**EXERCISE AIM:**
Print the lines of the listing below verbatim from its first line through the line bearing "function hexLathe(name, profile, material)". Any pictures are to be omitted.

**GIVEN INFORMATION:**
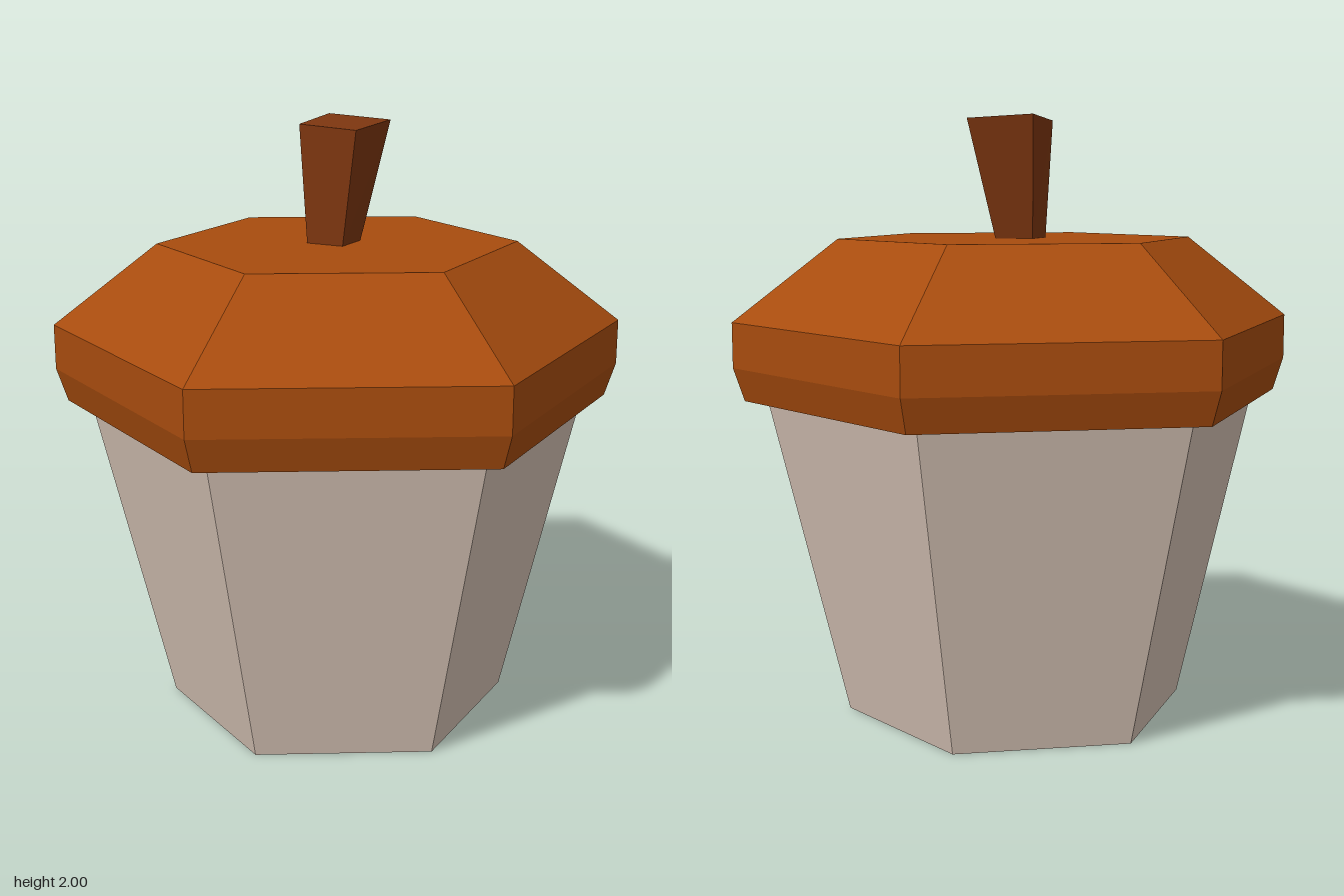
import * as THREE from 'three';

const makeMaterial = (name, color) => {
  const m = new THREE.MeshStandardMaterial({ color, flatShading: true });
  m.name = name;
  return m;
};

// Six-sided solid turned from [radius, height] pairs, listed bottom to top
function hexLathe(name, profile, material) {
  const points = profile.map(([r, y]) => new THREE.Vector2(r, y));
  const mesh = new THREE.Mesh(new THREE.LatheGeometry(points, 6), material);
  mesh.name = name;
  return mesh;
}

export function createModel() {
  const shell = makeMaterial('pale shell', 0xd5c2b4);
  const capBrown = makeMaterial('cap brown', 0xa84c0e);
  const stemBrown = makeMaterial('stem brown', 0x7d3610);

  const model = new THREE.Group();
  model.name = 'acorn';

  // Tapered nut with a flat base
  model.add(hexLathe('nut', [[0, 0], [0.577, 0], [0.832, 1.07], [0, 1.07]], shell));

  // Overhanging cap: underside, chamfered rim, slope and flat top
  model.add(hexLathe('cap', [
    [0, 1.07], [0.907, 1.07], [0.943, 1.18], [0.943, 1.33], [0.594, 1.6], [0, 1.6],
  ], capBrown));

  // Stem: a box that flares upwards, leans back and has a slanted top
  const stemGeometry = new THREE.BoxGeometry(1, 1, 1);
  const p = stemGeometry.attributes.position;
  for (let i = 0; i < p.count; i++) {
    const x = p.getX(i), z = p.getZ(i);
    if (p.getY(i) > 0) {
      const width = z > 0 ? 0.205 : 0.228;
      p.setXYZ(i, x * width - 0.002, 1.988 - 0.01 * x - 0.014 * z, z * 0.226 - 0.045);
    } else {
      p.setXYZ(i, x * 0.13 - 0.018, 1.595, z * 0.126 - 0.005);
    }
  }
  stemGeometry.computeVertexNormals();
  const stem = new THREE.Mesh(stemGeometry, stemBrown);
  stem.name = 'stem';
  model.add(stem);

  return model;
}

**REPLY TO THE EXERCISE:**
import * as THREE from 'three';

const makeMaterial = (name, color) => {
  const m = new THREE.MeshStandardMaterial({ color, flatShading: true });
  m.name = name;
  return m;
};

// Six-sided solid turned from [radius, height] pairs, listed bottom to top
function hexLathe(name, profile, material) {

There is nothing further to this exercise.